**Plain-text document sources**
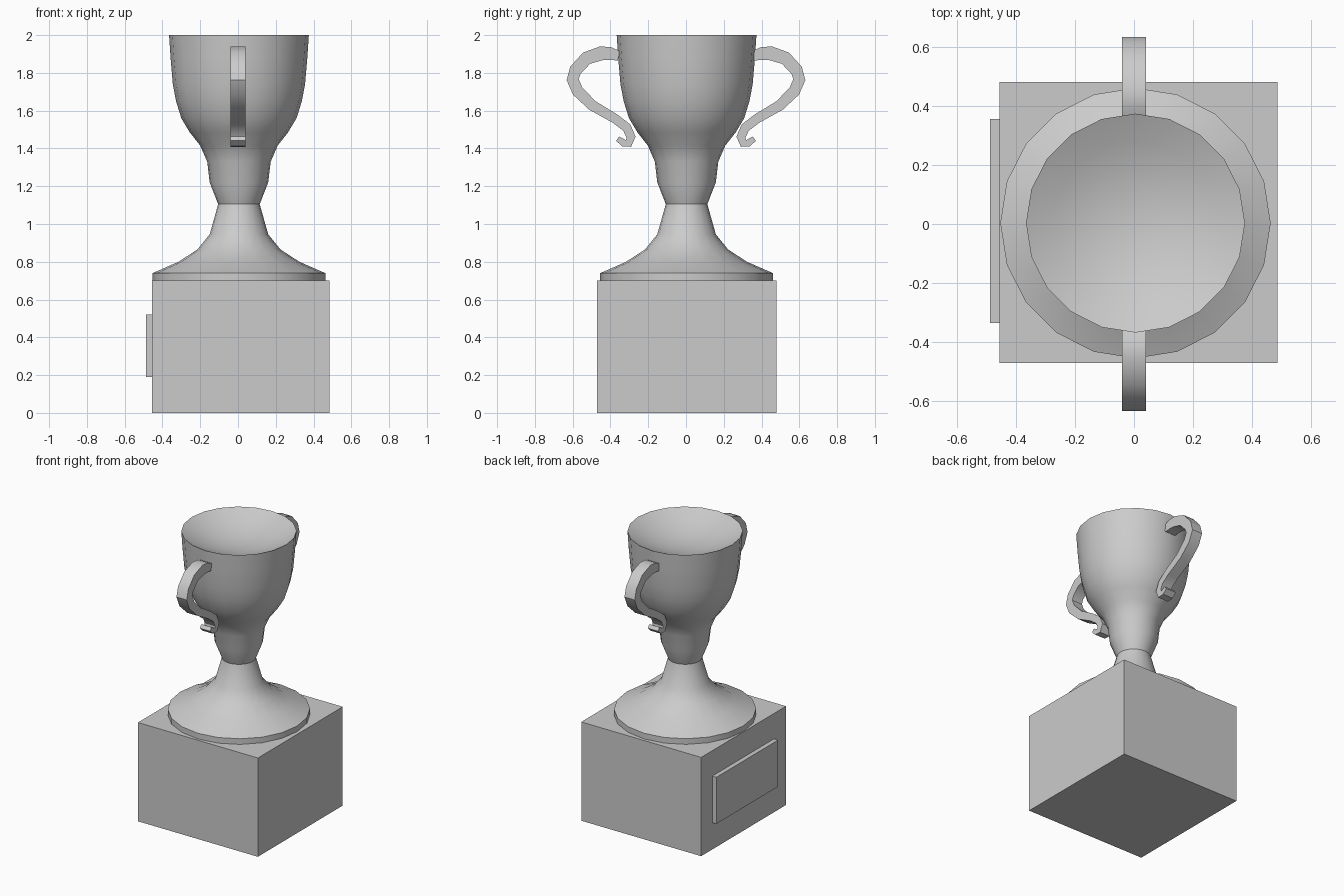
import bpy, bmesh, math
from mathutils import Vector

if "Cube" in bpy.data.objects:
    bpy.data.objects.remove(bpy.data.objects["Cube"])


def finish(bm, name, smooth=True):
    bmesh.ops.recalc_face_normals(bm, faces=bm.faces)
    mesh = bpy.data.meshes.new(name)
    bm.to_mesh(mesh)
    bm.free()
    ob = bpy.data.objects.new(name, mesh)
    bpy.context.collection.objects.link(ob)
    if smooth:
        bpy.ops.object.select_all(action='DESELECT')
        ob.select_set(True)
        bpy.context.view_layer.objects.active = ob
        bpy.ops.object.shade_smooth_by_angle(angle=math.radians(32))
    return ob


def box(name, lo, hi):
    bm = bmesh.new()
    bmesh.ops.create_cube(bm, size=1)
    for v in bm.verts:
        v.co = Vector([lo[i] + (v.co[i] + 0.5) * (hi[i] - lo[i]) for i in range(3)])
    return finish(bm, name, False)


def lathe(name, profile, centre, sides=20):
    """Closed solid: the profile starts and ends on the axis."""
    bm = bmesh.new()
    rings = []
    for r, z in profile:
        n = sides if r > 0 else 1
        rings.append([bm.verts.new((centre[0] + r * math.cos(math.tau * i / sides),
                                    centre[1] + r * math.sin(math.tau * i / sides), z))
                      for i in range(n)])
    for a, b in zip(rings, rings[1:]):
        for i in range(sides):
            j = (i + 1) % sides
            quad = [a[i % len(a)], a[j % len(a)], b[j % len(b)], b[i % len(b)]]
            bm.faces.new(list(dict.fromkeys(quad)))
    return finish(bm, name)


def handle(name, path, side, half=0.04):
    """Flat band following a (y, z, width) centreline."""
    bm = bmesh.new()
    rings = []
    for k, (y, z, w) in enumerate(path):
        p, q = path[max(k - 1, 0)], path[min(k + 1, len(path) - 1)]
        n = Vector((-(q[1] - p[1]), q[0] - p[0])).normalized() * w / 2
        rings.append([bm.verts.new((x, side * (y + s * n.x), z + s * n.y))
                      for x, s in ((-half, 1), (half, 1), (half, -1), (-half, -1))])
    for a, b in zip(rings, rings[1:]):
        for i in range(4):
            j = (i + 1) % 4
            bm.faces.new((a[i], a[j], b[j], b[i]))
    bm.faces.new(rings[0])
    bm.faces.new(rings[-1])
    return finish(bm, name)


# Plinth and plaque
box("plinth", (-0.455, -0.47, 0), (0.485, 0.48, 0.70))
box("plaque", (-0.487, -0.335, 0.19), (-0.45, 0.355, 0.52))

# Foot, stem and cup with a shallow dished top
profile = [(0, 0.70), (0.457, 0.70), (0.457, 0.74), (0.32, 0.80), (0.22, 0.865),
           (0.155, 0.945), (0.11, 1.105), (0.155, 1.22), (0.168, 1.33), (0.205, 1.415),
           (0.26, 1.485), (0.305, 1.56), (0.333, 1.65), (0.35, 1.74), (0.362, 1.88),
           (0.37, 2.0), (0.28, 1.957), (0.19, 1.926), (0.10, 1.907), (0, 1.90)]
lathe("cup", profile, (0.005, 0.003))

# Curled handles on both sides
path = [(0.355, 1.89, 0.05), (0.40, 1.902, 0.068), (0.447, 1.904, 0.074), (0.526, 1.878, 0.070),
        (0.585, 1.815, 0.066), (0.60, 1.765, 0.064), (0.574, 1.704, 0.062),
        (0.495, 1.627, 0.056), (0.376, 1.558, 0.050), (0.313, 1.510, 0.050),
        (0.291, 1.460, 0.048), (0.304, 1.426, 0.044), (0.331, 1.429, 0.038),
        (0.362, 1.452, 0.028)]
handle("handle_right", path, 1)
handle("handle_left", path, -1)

--

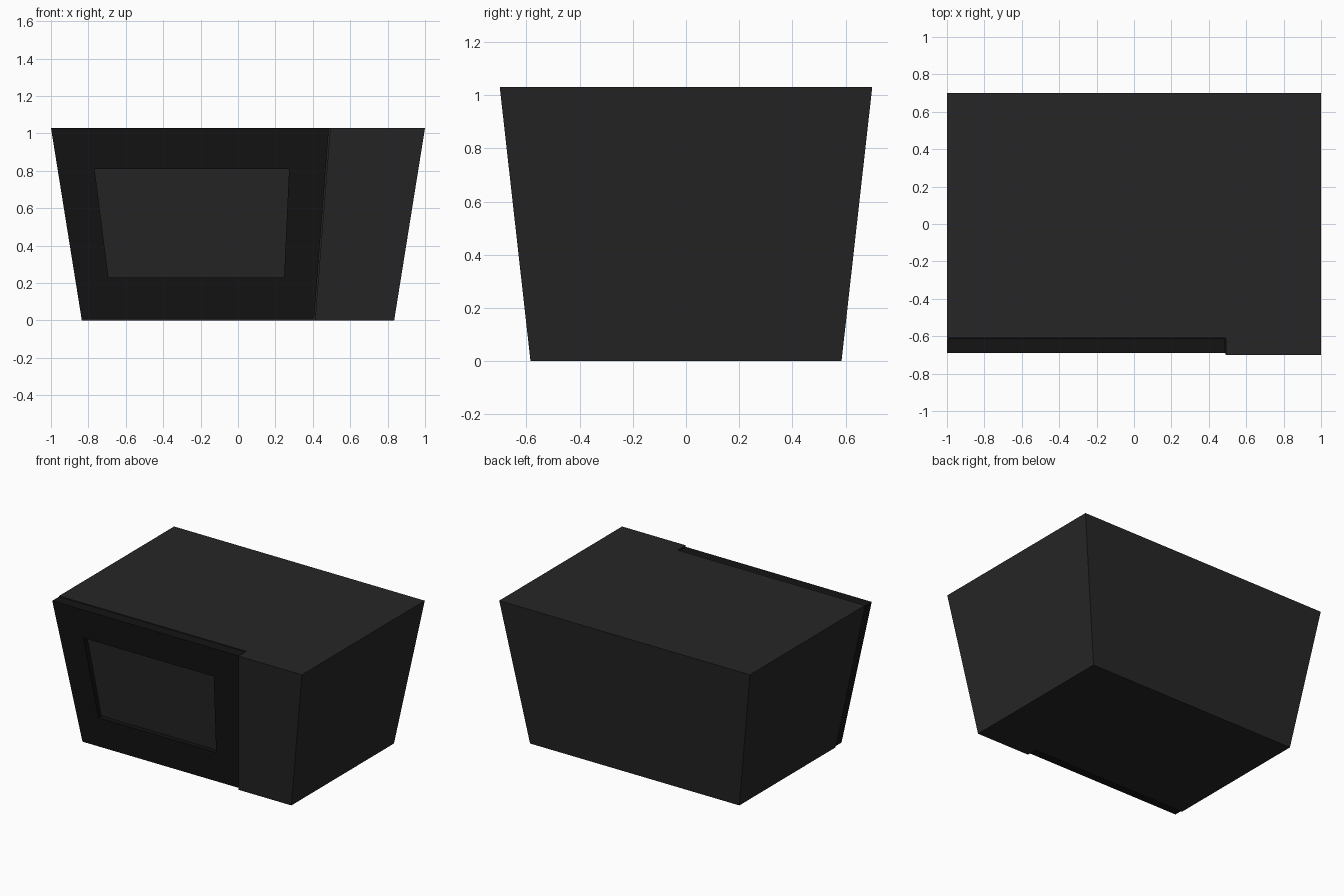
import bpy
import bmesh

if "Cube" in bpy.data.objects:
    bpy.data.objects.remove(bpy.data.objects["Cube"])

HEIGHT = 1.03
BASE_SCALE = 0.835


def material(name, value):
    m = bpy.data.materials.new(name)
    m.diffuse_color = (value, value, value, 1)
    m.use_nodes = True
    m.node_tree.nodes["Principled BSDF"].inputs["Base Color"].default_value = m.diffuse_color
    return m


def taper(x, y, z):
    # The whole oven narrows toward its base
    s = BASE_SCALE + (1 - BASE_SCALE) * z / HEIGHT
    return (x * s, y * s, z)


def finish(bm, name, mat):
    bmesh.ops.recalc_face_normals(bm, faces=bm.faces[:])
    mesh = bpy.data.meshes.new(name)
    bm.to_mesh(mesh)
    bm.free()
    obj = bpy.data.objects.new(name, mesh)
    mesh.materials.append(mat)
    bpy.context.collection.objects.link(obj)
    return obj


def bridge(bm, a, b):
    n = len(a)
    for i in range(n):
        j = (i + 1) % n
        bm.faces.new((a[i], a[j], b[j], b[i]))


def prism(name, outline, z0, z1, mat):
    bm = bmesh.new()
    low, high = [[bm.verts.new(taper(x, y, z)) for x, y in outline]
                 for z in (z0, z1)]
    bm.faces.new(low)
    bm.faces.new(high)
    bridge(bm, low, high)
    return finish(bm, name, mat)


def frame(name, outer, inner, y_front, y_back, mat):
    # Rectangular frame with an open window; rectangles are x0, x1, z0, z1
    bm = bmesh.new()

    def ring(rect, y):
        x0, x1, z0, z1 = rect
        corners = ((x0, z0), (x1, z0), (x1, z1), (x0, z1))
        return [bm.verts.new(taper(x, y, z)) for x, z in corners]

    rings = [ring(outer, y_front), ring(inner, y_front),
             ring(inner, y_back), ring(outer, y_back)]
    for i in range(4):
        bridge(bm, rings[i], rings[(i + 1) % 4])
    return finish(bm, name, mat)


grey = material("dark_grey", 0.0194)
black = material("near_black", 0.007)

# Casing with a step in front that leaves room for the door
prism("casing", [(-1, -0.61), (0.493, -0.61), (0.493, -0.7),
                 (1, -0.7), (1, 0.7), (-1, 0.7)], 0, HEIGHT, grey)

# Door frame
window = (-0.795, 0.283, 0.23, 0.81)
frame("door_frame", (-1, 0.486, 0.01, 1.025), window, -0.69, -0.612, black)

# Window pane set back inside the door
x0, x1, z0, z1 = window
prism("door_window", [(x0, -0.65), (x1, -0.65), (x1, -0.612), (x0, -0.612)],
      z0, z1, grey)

==

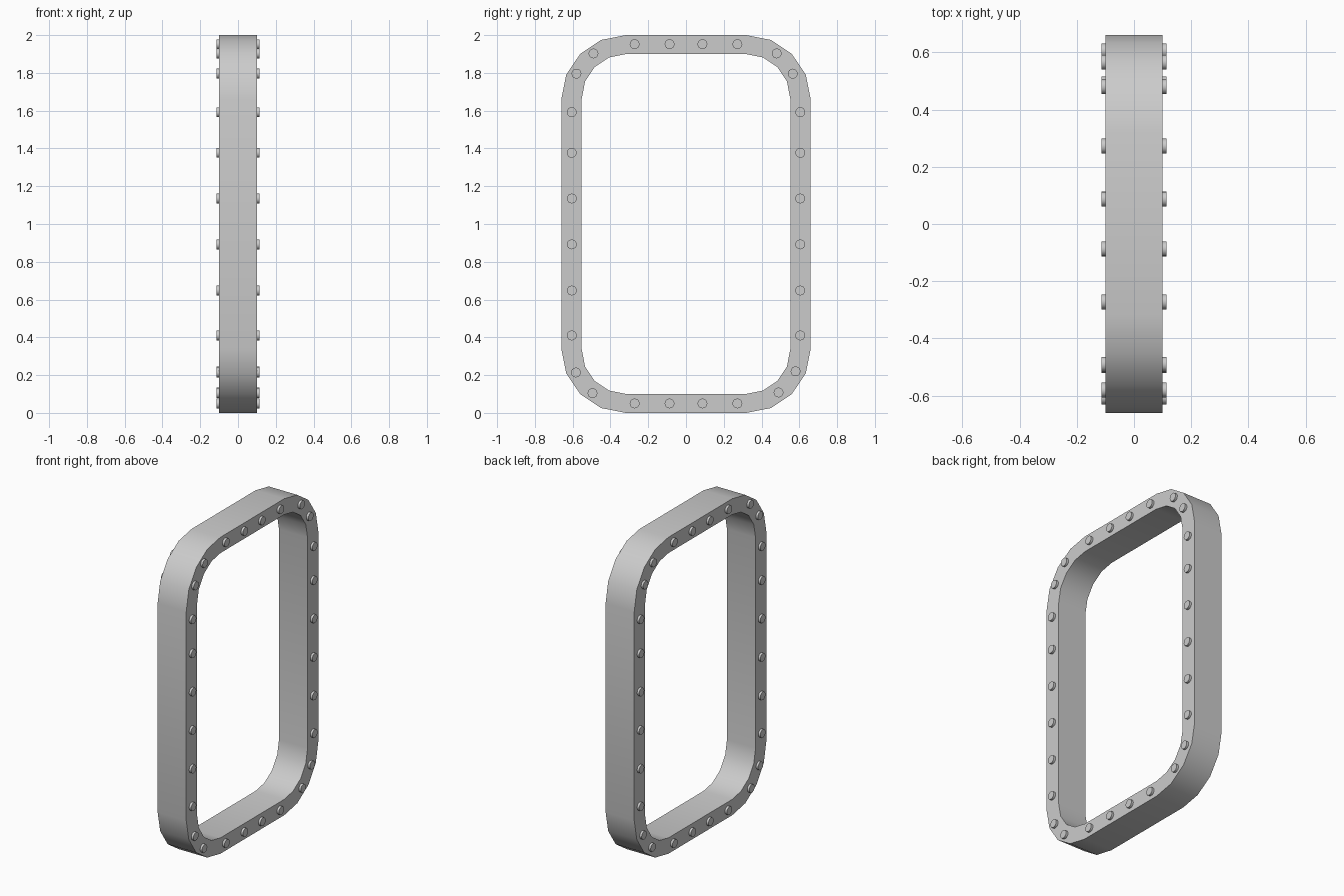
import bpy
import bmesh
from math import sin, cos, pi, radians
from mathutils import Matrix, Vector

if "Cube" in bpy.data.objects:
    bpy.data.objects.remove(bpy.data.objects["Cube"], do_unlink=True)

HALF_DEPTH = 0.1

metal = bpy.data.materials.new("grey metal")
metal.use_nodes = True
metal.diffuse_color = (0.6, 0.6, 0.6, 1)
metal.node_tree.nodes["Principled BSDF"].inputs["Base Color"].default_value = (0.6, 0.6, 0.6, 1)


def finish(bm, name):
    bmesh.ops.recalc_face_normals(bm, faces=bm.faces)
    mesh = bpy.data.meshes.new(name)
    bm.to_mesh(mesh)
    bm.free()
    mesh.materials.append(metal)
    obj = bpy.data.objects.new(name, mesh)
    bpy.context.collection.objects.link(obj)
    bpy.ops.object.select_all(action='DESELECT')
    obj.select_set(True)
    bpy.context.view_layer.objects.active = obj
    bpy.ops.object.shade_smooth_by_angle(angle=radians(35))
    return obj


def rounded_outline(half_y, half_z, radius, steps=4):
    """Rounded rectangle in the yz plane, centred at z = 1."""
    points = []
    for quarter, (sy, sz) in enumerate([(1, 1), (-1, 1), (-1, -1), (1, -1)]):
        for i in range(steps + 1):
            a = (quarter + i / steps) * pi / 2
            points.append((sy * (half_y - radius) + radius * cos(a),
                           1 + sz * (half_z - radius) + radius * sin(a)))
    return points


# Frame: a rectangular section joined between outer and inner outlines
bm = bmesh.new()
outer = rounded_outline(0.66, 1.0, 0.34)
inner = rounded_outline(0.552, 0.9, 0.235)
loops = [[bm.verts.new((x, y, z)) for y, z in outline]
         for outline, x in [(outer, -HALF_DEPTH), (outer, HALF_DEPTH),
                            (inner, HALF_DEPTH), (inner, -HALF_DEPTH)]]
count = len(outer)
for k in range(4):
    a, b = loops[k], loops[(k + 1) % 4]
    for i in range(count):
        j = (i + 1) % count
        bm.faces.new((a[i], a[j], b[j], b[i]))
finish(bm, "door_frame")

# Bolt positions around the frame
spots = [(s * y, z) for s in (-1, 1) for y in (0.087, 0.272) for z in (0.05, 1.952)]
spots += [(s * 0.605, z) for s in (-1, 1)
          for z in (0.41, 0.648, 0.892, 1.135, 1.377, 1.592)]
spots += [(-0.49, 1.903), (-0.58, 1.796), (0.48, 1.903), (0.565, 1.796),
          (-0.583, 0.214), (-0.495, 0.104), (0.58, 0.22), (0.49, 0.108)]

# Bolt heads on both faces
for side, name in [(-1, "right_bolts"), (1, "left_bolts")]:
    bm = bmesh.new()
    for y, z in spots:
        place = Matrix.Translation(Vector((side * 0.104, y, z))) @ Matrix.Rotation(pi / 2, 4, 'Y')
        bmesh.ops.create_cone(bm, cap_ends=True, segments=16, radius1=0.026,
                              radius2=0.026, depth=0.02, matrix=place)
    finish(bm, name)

**About this task**
Of all the entries above, how many lines contain the string "import"? Answer with the number only.

**Answer to this problem**
8